One individual that holds this mindset is Haywood Highsmith, affectionately referred to as one of the most intriguing players in the G League by Keith Pompey of The Inquirer (Philadelphia). Highsmith most recently signed a two-way contract with the Philadelphia 76ers on Tuesday afternoon, in between playing an afternoon game for the Blue Coats and an NBA game against the Washington Wizards that same night.
At 6-foot-7, Highsmith is an outstanding athlete. He provides good energy on the court, rebounds the ball very well, and most of all, has a tireless work ethic, something Danny Sancomb is rather familiar with.
Sancomb, now the head coach at California University of Pennsylvania, was working at Wheeling Jesuit University while Highsmith was a student athlete in his program, and provided insight on just the type of individual he is.
“He’s the furthest thing from a 9-5 guy,” Sancomb says. “He’ll be there (in the gym) early and stay there late, and it’s paying dividends.”
Coach Sancomb first watched Highsmith play at an AAU tournament in Indianapolis, where he remembers telling one of his assistants that if they could just put some muscle on him, Highsmith was going to become a very good player.
“He was this skinny, versatile player.” Sancomb recalls. “He was just weak at that point, but he had a good skill set. He could get rebounds and push the ball…he just was not physically developed yet.”
Development came little by little each year. When coaches would point out room for improvement in his game, Highsmith would take it to heart and work even harder on that particular skill.
Whether Coach Sancomb was implementing a new play or giving clear instruction for a screen, Highsmith would absorb the information and immediately apply it to his game.
By the time he was a senior, Highsmith had not only developed physically, but he was averaging 22 points per game and shooting 40.5 percent on 3-pointers. The improvements in his game earned him the MEC Player of the Year award, as well as a place on the NABC Division-II All-American team.
And beyond the accolades, Sancomb notes that Highsmith is a upstanding individual.

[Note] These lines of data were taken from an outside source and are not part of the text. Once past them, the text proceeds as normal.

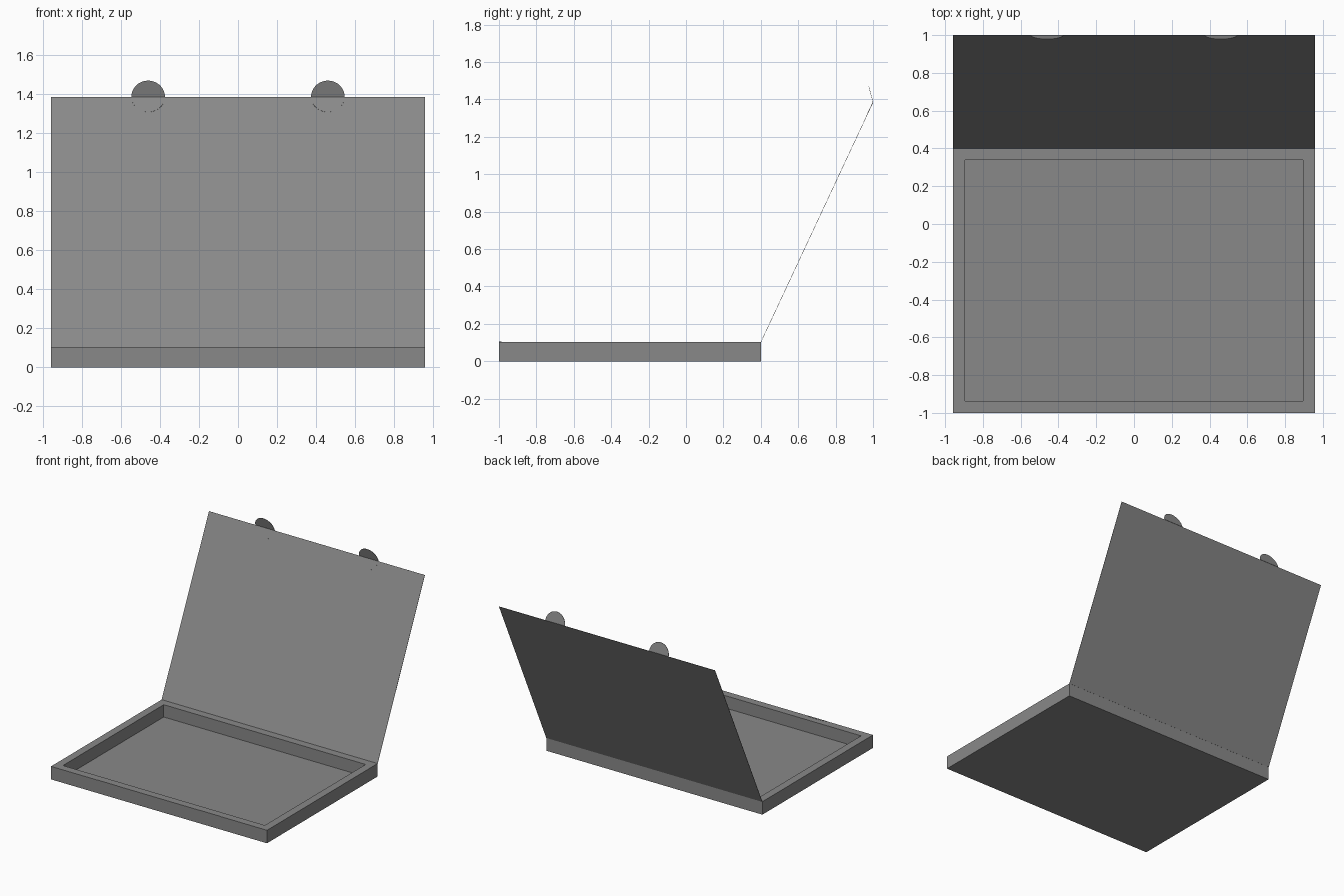
import bpy, bmesh
from math import cos, sin, pi
from mathutils import Vector

cube = bpy.data.objects.get("Cube")
if cube:
    bpy.data.objects.remove(cube, do_unlink=True)

# Single grey card colour
card = bpy.data.materials.new("grey_card")
card.use_nodes = True
GREY = (0.25, 0.25, 0.25, 1)
card.diffuse_color = GREY
card.node_tree.nodes["Principled BSDF"].inputs["Base Color"].default_value = GREY

HALF_W, FRONT, HINGE_Y, RIM_Z = 0.957, -1.0, 0.4, 0.104
SHEET = 0.002
TAB_X, TAB_R = 0.46, 0.086
hinge = Vector((0, HINGE_Y, RIM_Z))
lid_top = Vector((0, 0.999, 1.385))
lid_dir = (lid_top - hinge).normalized()
tab_dir = Vector((0, -0.27, 1)).normalized()
X = Vector((1, 0, 0))


def finish(name, bm):
    bmesh.ops.recalc_face_normals(bm, faces=bm.faces[:])
    mesh = bpy.data.meshes.new(name)
    bm.to_mesh(mesh)
    bm.free()
    mesh.materials.append(card)
    obj = bpy.data.objects.new(name, mesh)
    bpy.context.collection.objects.link(obj)
    return obj


def sheet(name, points, offset):
    """Thin plate: a polygon extruded along offset."""
    bm = bmesh.new()
    face = bm.faces.new([bm.verts.new(p) for p in points])
    result = bmesh.ops.extrude_face_region(bm, geom=[face], use_keep_orig=True)
    verts = [g for g in result["geom"] if isinstance(g, bmesh.types.BMVert)]
    bmesh.ops.translate(bm, verts=verts, vec=offset)
    return finish(name, bm)


def half_disc(center, up, radius, height, steps=20):
    return [center + X * radius * cos(pi * i / steps) + up * height * sin(pi * i / steps)
            for i in range(steps + 1)]


# Shallow tray: solid block with its top inset and pushed down to the floor
bm = bmesh.new()
bmesh.ops.create_cube(bm, size=1)
for v in bm.verts:
    v.co.x *= 2 * HALF_W
    v.co.y = FRONT if v.co.y < 0 else HINGE_Y
    v.co.z = 0 if v.co.z < 0 else RIM_Z
top = max(bm.faces, key=lambda f: f.calc_center_median().z)
bmesh.ops.inset_region(bm, faces=[top], thickness=0.088)
well = bmesh.ops.extrude_face_region(bm, geom=[top])
bmesh.ops.delete(bm, geom=[top], context='FACES_ONLY')
bmesh.ops.translate(bm, vec=(0, 0, 0.005 - RIM_Z),
                    verts=[g for g in well["geom"] if isinstance(g, bmesh.types.BMVert)])
finish("tray", bm)

# Leaning lid
side = X * HALF_W
lid_back = X.cross(lid_dir) * -1
if lid_back.y < 0:
    lid_back.negate()
sheet("lid", [hinge - side, hinge + side, lid_top + side, lid_top - side], lid_back * SHEET)

# Closing tabs, their glued halves on the lid, and their slots in the front rim
for name, s in (("left", 1), ("right", -1)):
    at = lid_top + X * TAB_X * s
    sheet(name + "_tab", half_disc(at, tab_dir, TAB_R, TAB_R), Vector((0, SHEET, 0)))
    sheet(name + "_tab_base", half_disc(at, -lid_dir, TAB_R, TAB_R), lid_back * -0.001)
    slot = Vector((TAB_X * s, FRONT, RIM_Z))
    sheet(name + "_tab_slot", half_disc(slot, Vector((0, 1, 0)), TAB_R, 0.014),
          Vector((0, 0, 0.001)))
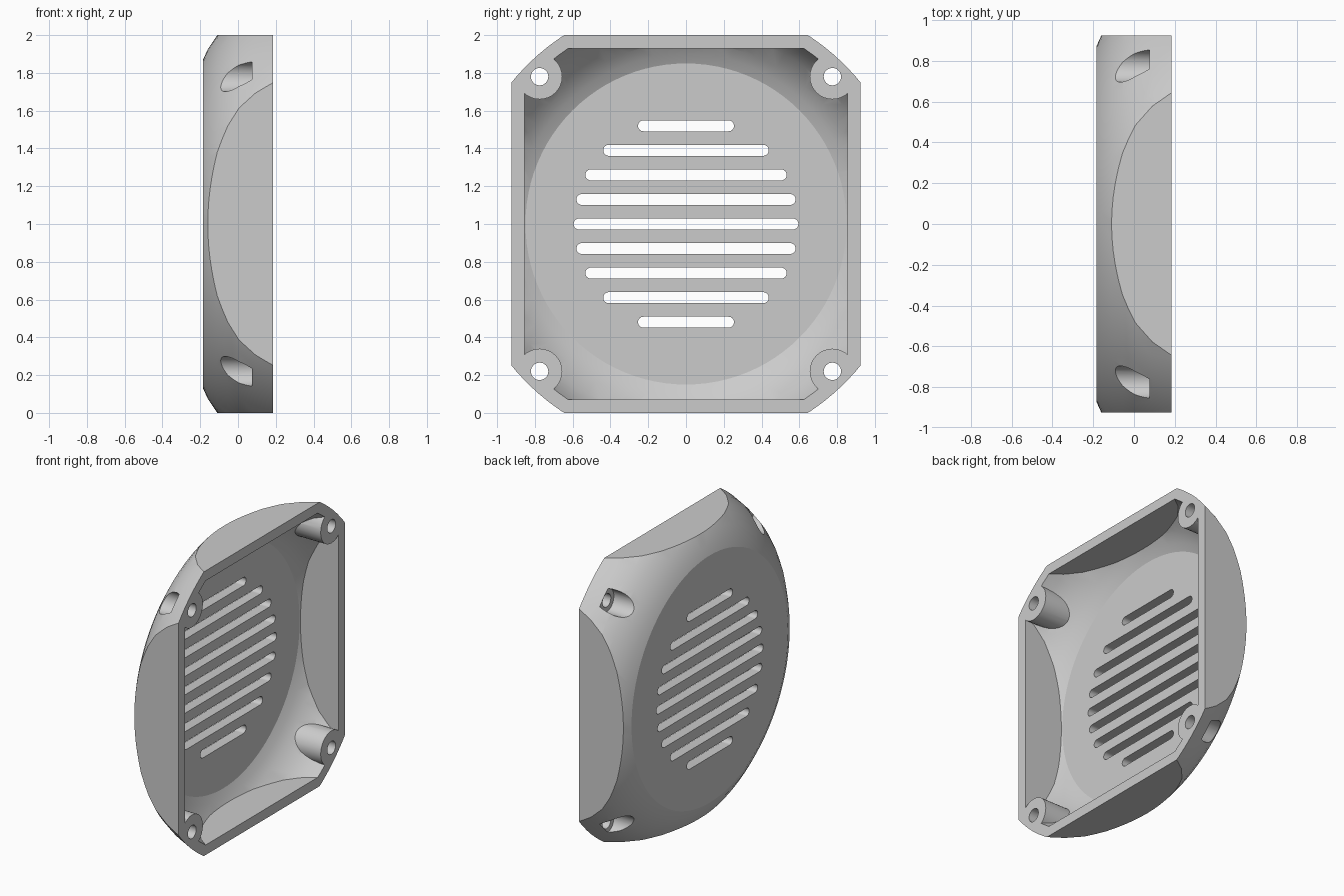
import bpy, bmesh, math
from mathutils import Matrix

if "Cube" in bpy.data.objects:
    bpy.data.objects.remove(bpy.data.objects["Cube"])

grey = bpy.data.materials.new("plain grey")
grey.use_nodes = True
grey.diffuse_color = (0.6, 0.6, 0.6, 1)
grey.node_tree.nodes["Principled BSDF"].inputs["Base Color"].default_value = grey.diffuse_color


def add_object(name, bm):
    bmesh.ops.recalc_face_normals(bm, faces=bm.faces[:])
    mesh = bpy.data.meshes.new(name)
    bm.to_mesh(mesh)
    bm.free()
    mesh.materials.append(grey)
    obj = bpy.data.objects.new(name, mesh)
    bpy.context.collection.objects.link(obj)
    return obj


def prism(name, outline, x0, x1):
    """Extrude a (y, z) outline along x."""
    bm = bmesh.new()
    face = bm.faces.new([bm.verts.new((x0, y, z)) for y, z in outline])
    ext = bmesh.ops.extrude_face_region(bm, geom=[face])
    moved = [g for g in ext["geom"] if isinstance(g, bmesh.types.BMVert)]
    bmesh.ops.translate(bm, verts=moved, vec=(x1 - x0, 0, 0))
    return add_object(name, bm)


def block(name, half_y, half_z, x0, x1):
    return prism(name, [(half_y * a, 1 + half_z * b) for a, b in
                        ((-1, -1), (1, -1), (1, 1), (-1, 1))], x0, x1)


def slot(name, half, radius, y, z, x0, x1, steps=16):
    """Stadium-shaped prism; half = 0 gives a round one."""
    pts = []
    for side in (1, -1):
        for i in range(steps + (1 if half else 0)):
            t = -math.pi / 2 + math.pi * i / steps
            pts.append((y + side * (half + radius * math.cos(t)),
                        z + side * radius * math.sin(t)))
    return prism(name, pts, x0, x1)


def dome(name, profile, steps=96):
    """Revolve a (radius, x) profile about the x axis and cap both ends."""
    bm = bmesh.new()
    rings = [[bm.verts.new((x, r * math.cos(math.tau * i / steps),
                            1 + r * math.sin(math.tau * i / steps)))
              for i in range(steps)] for r, x in profile]
    for a, b in zip(rings, rings[1:]):
        for i in range(steps):
            j = (i + 1) % steps
            bm.faces.new((a[i], a[j], b[j], b[i]))
    bm.faces.new(rings[0])
    bm.faces.new(rings[-1])
    return add_object(name, bm)


def combine(target, cutter, operation):
    mod = target.modifiers.new("cut", "BOOLEAN")
    mod.operation, mod.object, mod.solver = operation, cutter, "EXACT"
    bpy.context.view_layer.update()
    graph = bpy.context.evaluated_depsgraph_get()
    result = bpy.data.meshes.new_from_object(target.evaluated_get(graph))
    target.modifiers.clear()
    target.data = result
    bpy.data.objects.remove(cutter)


BACK, RIM = -0.185, 0.185
corners = [(sy * 0.775, 1 + sz * 0.78) for sy in (-1, 1) for sz in (-1, 1)]

# Domed shell trimmed to a rectangle
cover = dome("speaker_cover", [(0.87, BACK), (0.925, -0.16), (1.0, -0.11), (1.06, -0.055),
                               (1.11, 0.005), (1.155, 0.09), (1.19, RIM)])
combine(cover, block("trim", 0.925, 1.0, -0.5, 0.5), "INTERSECT")

# Hollow inside, leaving the corner screw posts standing
cavity = dome("cavity", [(0.85, -0.115), (0.9, -0.09), (0.96, -0.05), (1.04, 0.03),
                         (1.09, 0.11), (1.12, RIM), (1.13, 0.25)])
combine(cavity, block("cavity_trim", 0.855, 0.93, -0.5, 0.5), "INTERSECT")
for y, z in corners:
    combine(cavity, slot("post", 0, 0.12, y, z, -0.4, 0.4), "DIFFERENCE")
combine(cover, cavity, "DIFFERENCE")

# Screw holes with wide pockets from the back
for y, z in corners:
    combine(cover, slot("pocket", 0, 0.08, y, z, -0.4, 0.075), "DIFFERENCE")
    combine(cover, slot("screw_hole", 0, 0.046, y, z, -0.3, 0.4), "DIFFERENCE")

# Grille slots, shorter toward top and bottom
for i, half in enumerate((0.595, 0.58, 0.533, 0.438, 0.254)):
    for side in ((1, -1) if i else (1,)):
        combine(cover, slot("grille_slot", half - 0.029, 0.029, 0, 1 + side * i * 0.13,
                            -0.4, 0), "DIFFERENCE")

# Smooth curved walls, crisp edges
bpy.ops.object.select_all(action="DESELECT")
cover.select_set(True)
bpy.context.view_layer.objects.active = cover
bpy.ops.object.shade_smooth_by_angle(angle=math.radians(20))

“He’s a great kid. I can’t say that enough,” Sancomb said. “He was so fun to coach, naturally because he was great for us, but he just brought ‘it’ every single day.”
And his ego? Always in check, coach says, always remaining humble while continuing to strive for more success and improvement.
All in all, Highsmith brings a very positive vibe to the Sixers. Given the nature of the two-way contract, Highsmith won’t be with the team regularly, but this likely won’t be the last time you hear his name.
Per Sancomb, “I promise you he’s only going to get better.”